  • Fabricated Tropoelastin-Silk Yarns and Woven Textiles for Diverse Tissue
           Engineering Applications
    • Abstract: Publication date: Available online 17 April 2019Source: Acta BiomaterialiaAuthor(s): Behnaz Aghaei-Ghareh-Bolagh, Suzanne M. Mithieux, Matti A. Hiob, Yiwei Wang, Avelyn Chong, Anthony S. Weiss Electrospun yarns offer substantial opportunities for the fabrication of elastic scaffolds for flexible tissue engineering applications. Currently available yarns are predominantly made of synthetic elastic materials. Thus scaffolds made from these yarns typically lack cell signaling cues. This can result in poor integration or even rejection on implantation, which drive demands for a new generation of yarns made from natural biologically compatible materials. Here, we present a new type of cell-attractive, highly twisted protein-based yarns made from blended tropoelastin and silk fibroin. These yarns combine physical and biological benefits by being rendered elastic and bioactive through the incorporation of tropoelastin and strengthened through the presence of silk fibroin. Remarkably, the process delivered multi-meter long yarns of tropoelastin-silk mixture that were conducive to fabrication of meshes on hand-made frames. The resulting hydrated meshes are elastic and cell interactive. Furthermore, subcutaneous implantation of the meshes in mice demonstrates their tolerance and persistence over 8 weeks. This combination of mechanical properties, biocompatibility and processability into diverse shapes and patterns underscores the value of these materials and platform technology for tissue engineering applications.Statement of SignificanceSynthetic yarns are used to fabricate textile materials for various applications such as surgical meshes for hernia repair and pelvic organ prolapse. However, synthetic materials lack the attractive biological and physical cues characteristic of extracellular matrix and there is a demand for materials that can minimize postoperative complications. To address this need, we made yarns from a combination of recombinant human tropoelastin and silk fibroin using a modified electrospinning approach that blended these proteins into functional yarns. Prior to this study, no protein-based yarns using tropoelastin were available for the fabrication of functional textile materials. Multimeter-long, uniform and highly twisted yarns based on these proteins were elastic and cell interactive and demonstrated processing to yield textile fabrics. By using these yarns to weave fabrics, we demonstrate that an elastic human matrix protein blend can deliver a versatile platform technology to make textiles that can be explored for efficacy in tissue repair.Graphical abstractGraphical abstract for this article
       
 
 
JournalTOCs

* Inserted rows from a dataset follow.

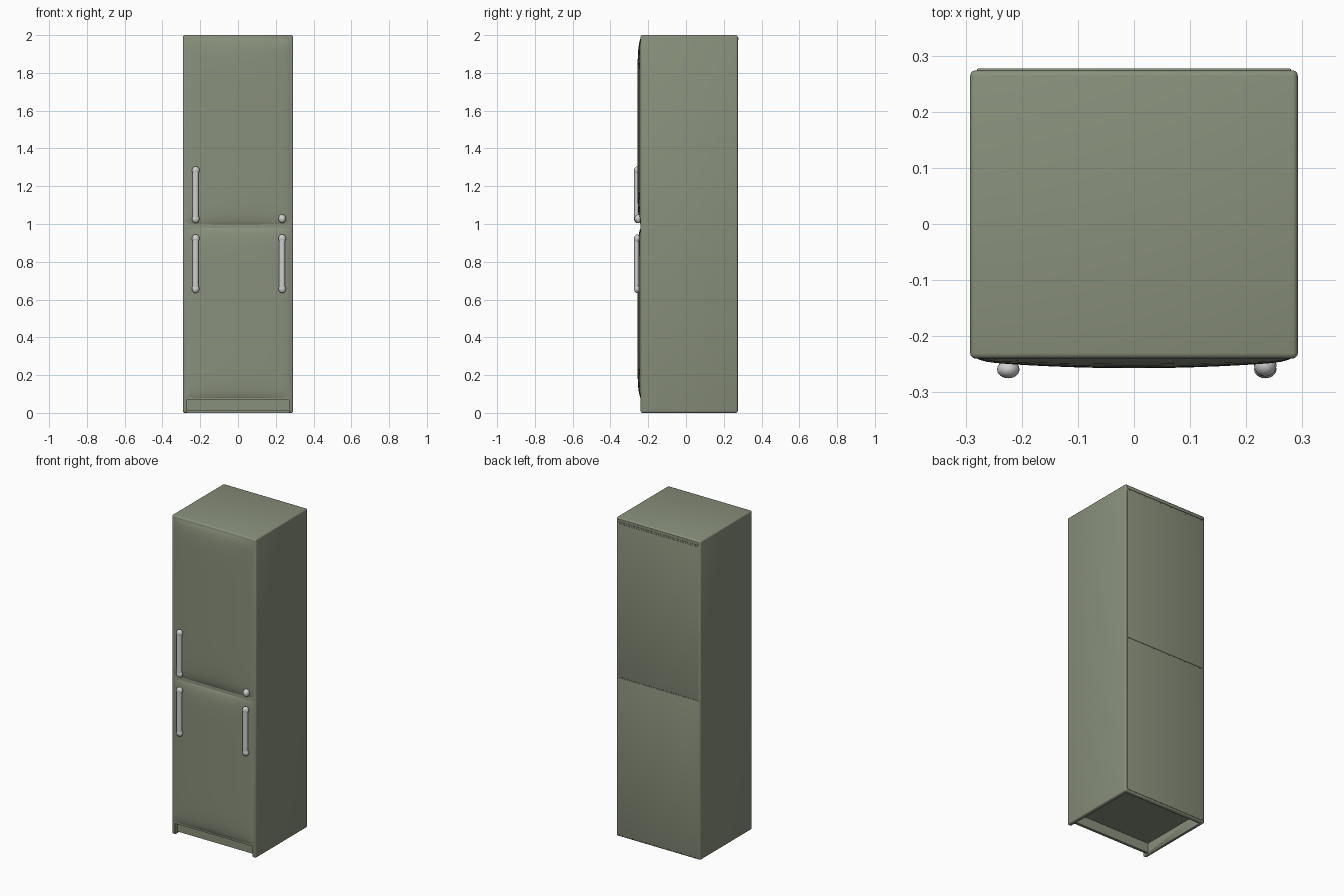
import bpy, bmesh, math
from mathutils import Matrix, Vector

cube = bpy.data.objects.get("Cube")
if cube:
    bpy.data.objects.remove(cube, do_unlink=True)


def make_material(name, rgb):
    mat = bpy.data.materials.new(name)
    mat.use_nodes = True
    mat.diffuse_color = (*rgb, 1)
    mat.node_tree.nodes["Principled BSDF"].inputs["Base Color"].default_value = (*rgb, 1)
    return mat


GREEN = make_material("sage green enamel", (0.25, 0.28, 0.2))
SILVER = make_material("pale grey metal", (0.62, 0.62, 0.63))


def finish(name, bm, mat):
    bmesh.ops.recalc_face_normals(bm, faces=bm.faces)
    mesh = bpy.data.meshes.new(name)
    bm.to_mesh(mesh)
    bm.free()
    mesh.materials.append(mat)
    obj = bpy.data.objects.new(name, mesh)
    bpy.context.collection.objects.link(obj)
    bpy.ops.object.select_all(action="DESELECT")
    obj.select_set(True)
    bpy.context.view_layer.objects.active = obj
    bpy.ops.object.shade_smooth_by_angle(angle=math.radians(40))
    return obj


def box(name, low, high, bevel=0, mat=GREEN):
    low, high = Vector(low), Vector(high)
    bm = bmesh.new()
    bmesh.ops.create_cube(bm, size=1, matrix=Matrix.Translation((low + high) / 2)
                          @ Matrix.Diagonal((*(high - low), 1)))
    if bevel:
        bmesh.ops.bevel(bm, geom=bm.edges[:], offset=bevel, segments=3,
                        profile=0.5, affect="EDGES")
    return finish(name, bm, mat)


def door(name, bottom, top):
    """Gently bulging door panel with soft rounded edges."""
    n = 24
    bm = bmesh.new()
    steps = [math.sin(math.pi * (i / n - 0.5)) for i in range(n + 1)]
    rows = []
    for v in steps:
        row = []
        for u in steps:
            y = -0.237 - 0.008 * (1 - abs(u) ** 24) * (1 - abs(v) ** 24)
            y -= 0.012 * (1 - u * u) * (1 - v ** 8)
            z = (bottom + top) / 2 + v * (top - bottom) / 2
            row.append(bm.verts.new((0.284 * u, y, z)))
        rows.append(row)
    for a, b in zip(rows, rows[1:]):
        for i in range(n):
            bm.faces.new((a[i], a[i + 1], b[i + 1], b[i]))
    # Close the panel with a rim running back into the cabinet
    rim = [e for e in bm.edges if e.is_boundary]
    made = bmesh.ops.extrude_edge_only(bm, edges=rim)["geom"]
    for vert in (g for g in made if isinstance(g, bmesh.types.BMVert)):
        vert.co.y = -0.225
    bmesh.ops.holes_fill(bm, edges=[e for e in bm.edges if e.is_boundary])
    return finish(name, bm, GREEN)


def handle(name, x, bottom, top):
    """Upright bar with rounded mounts at both ends."""
    y = -0.261
    bm = bmesh.new()
    bmesh.ops.create_cone(bm, cap_ends=True, segments=20, radius1=1, radius2=1, depth=1,
                          matrix=Matrix.Translation((x, y, (bottom + top) / 2))
                          @ Matrix.Diagonal((0.016, 0.013, top - bottom - 0.04, 1)))
    for z in (bottom + 0.022, top - 0.022):
        bmesh.ops.create_uvsphere(bm, u_segments=20, v_segments=12, radius=1,
                                  matrix=Matrix.Translation((x, y + 0.002, z))
                                  @ Matrix.Diagonal((0.02, 0.016, 0.022, 1)))
    return finish(name, bm, SILVER)


# Cabinet shell, hollowed underneath and open at the toe
cabinet = box("cabinet", (-0.292, -0.24, 0), (0.292, 0.274, 2), 0.01)
hollow = box("underside_cutter", (-0.27, -0.4, -0.1), (0.27, 0.252, 0.07))
hollow.hide_render = True
hollow.hide_viewport = True
cut = cabinet.modifiers.new("underside", "BOOLEAN")
cut.operation = "DIFFERENCE"
cut.solver = "EXACT"
cut.object = hollow

# Recessed toe plate
box("toe_plate", (-0.271, -0.215, 0.01), (0.271, -0.198, 0.072))

# Doors
door("lower_door", 0.072, 0.985)
door("upper_door", 0.992, 1.99)

# Back panels and the narrow lip above them
box("back_lower_panel", (-0.28, 0.265, 0.012), (0.28, 0.2765, 0.997), 0.002)
box("back_upper_panel", (-0.28, 0.265, 1.003), (0.28, 0.2765, 1.963), 0.002)
box("back_top_lip", (-0.28, 0.265, 1.972), (0.28, 0.2775, 1.99), 0.004)

# Handles and lock knob
handle("upper_right_handle", -0.224, 1.005, 1.305)
handle("lower_right_handle", -0.224, 0.635, 0.945)
handle("lower_left_handle", 0.234, 0.635, 0.945)
bm = bmesh.new()
bmesh.ops.create_uvsphere(bm, u_segments=20, v_segments=12, radius=1,
                          matrix=Matrix.Translation((0.234, -0.252, 1.028))
                          @ Matrix.Diagonal((0.02, 0.02, 0.023, 1)))
finish("lock_knob", bm, SILVER)
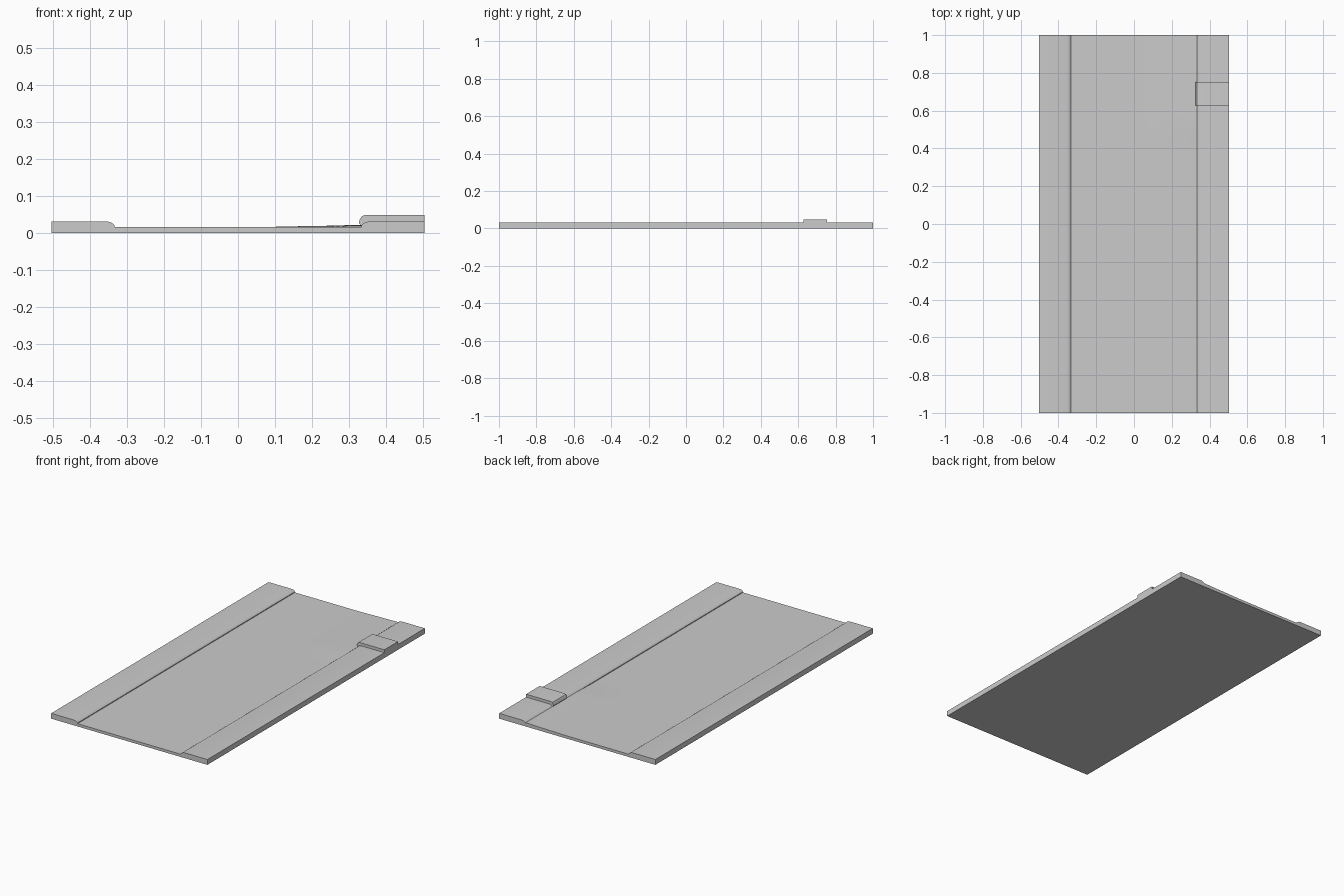
import bpy, bmesh, math

if "Cube" in bpy.data.objects:
    bpy.data.objects.remove(bpy.data.objects["Cube"])


def finish(bm, name):
    bmesh.ops.recalc_face_normals(bm, faces=bm.faces)
    me = bpy.data.meshes.new(name)
    bm.to_mesh(me)
    bm.free()
    ob = bpy.data.objects.new(name, me)
    bpy.context.collection.objects.link(ob)
    bpy.ops.object.select_all(action='DESELECT')
    bpy.context.view_layer.objects.active = ob
    ob.select_set(True)
    bpy.ops.object.shade_smooth_by_angle(angle=math.radians(35))
    return ob


def loft(name, sections):
    """Join closed cross-sections (same point count) and cap both ends."""
    bm = bmesh.new()
    rings = [[bm.verts.new(p) for p in s] for s in sections]
    n = len(rings[0])
    for a, b in zip(rings, rings[1:]):
        for i in range(n):
            j = (i + 1) % n
            bm.faces.new((a[i], a[j], b[j], b[i]))
    bm.faces.new(rings[0])
    bm.faces.new(rings[-1])
    return finish(bm, name)


def prism(name, profile, y0, y1):
    return loft(name, [[(x, y, z) for x, z in profile] for y in (y0, y1)])


def smooth(t):
    t = max(0.0, min(1.0, t))
    return t * t * (3 - 2 * t)


def road_height(x, y):
    # gentle silt rise against the right-hand kerb near the back
    along = smooth((y - 0.36) / 0.2)
    across = 0.6 * smooth((x - 0.05) / 0.2) + 0.4 * smooth((x - 0.24) / 0.08)
    return 0.016 + 0.0055 * along * across


# sunken road bed
W, K = 0.503, 0.333
xs = [-K + 2 * K * i / 24 for i in range(25)]
ys = [-1, 0, 0.3] + [0.36 + 0.64 * i / 16 for i in range(17)]
loft("road_bed", [[(-K, y, 0)] + [(x, y, road_height(x, y)) for x in xs]
                  + [(K, y, 0)] for y in ys])

# raised kerbs with rounded inner edge, one each side
kerb = [(W, 0), (W, 0.031), (0.353, 0.031), (0.344, 0.029),
        (0.338, 0.025), (K, 0.0205), (K, 0)]
for side, name in ((1, "kerb_right"), (-1, "kerb_left")):
    prism(name, [(side * x, z) for x, z in kerb], -1, 1)

# raised slab lapping over the right kerb
slab = [(W, 0.029), (W, 0.048), (0.342, 0.048), (0.334, 0.045),
        (0.328, 0.036), (0.326, 0.026), (0.332, 0.020), (0.345, 0.022)]
prism("overlapping_slab", slab, 0.628, 0.753)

School of Mathematical and Computer Sciences
Heriot-Watt University
Edinburgh, EH14 4AS, UK
Email: journaltocs@hw.ac.uk
Tel: +00 44 (0)131 4513762
Fax: +00 44 (0)131 4513327
 
Home (Search)
Subjects A-Z
Publishers A-Z
Customise
APIs
Your IP address: 18.215.161.19
 
About JournalTOCs
API
Help
News (blog, publications)
JournalTOCs on Twitter   JournalTOCs on Facebook

JournalTOCs © 2009-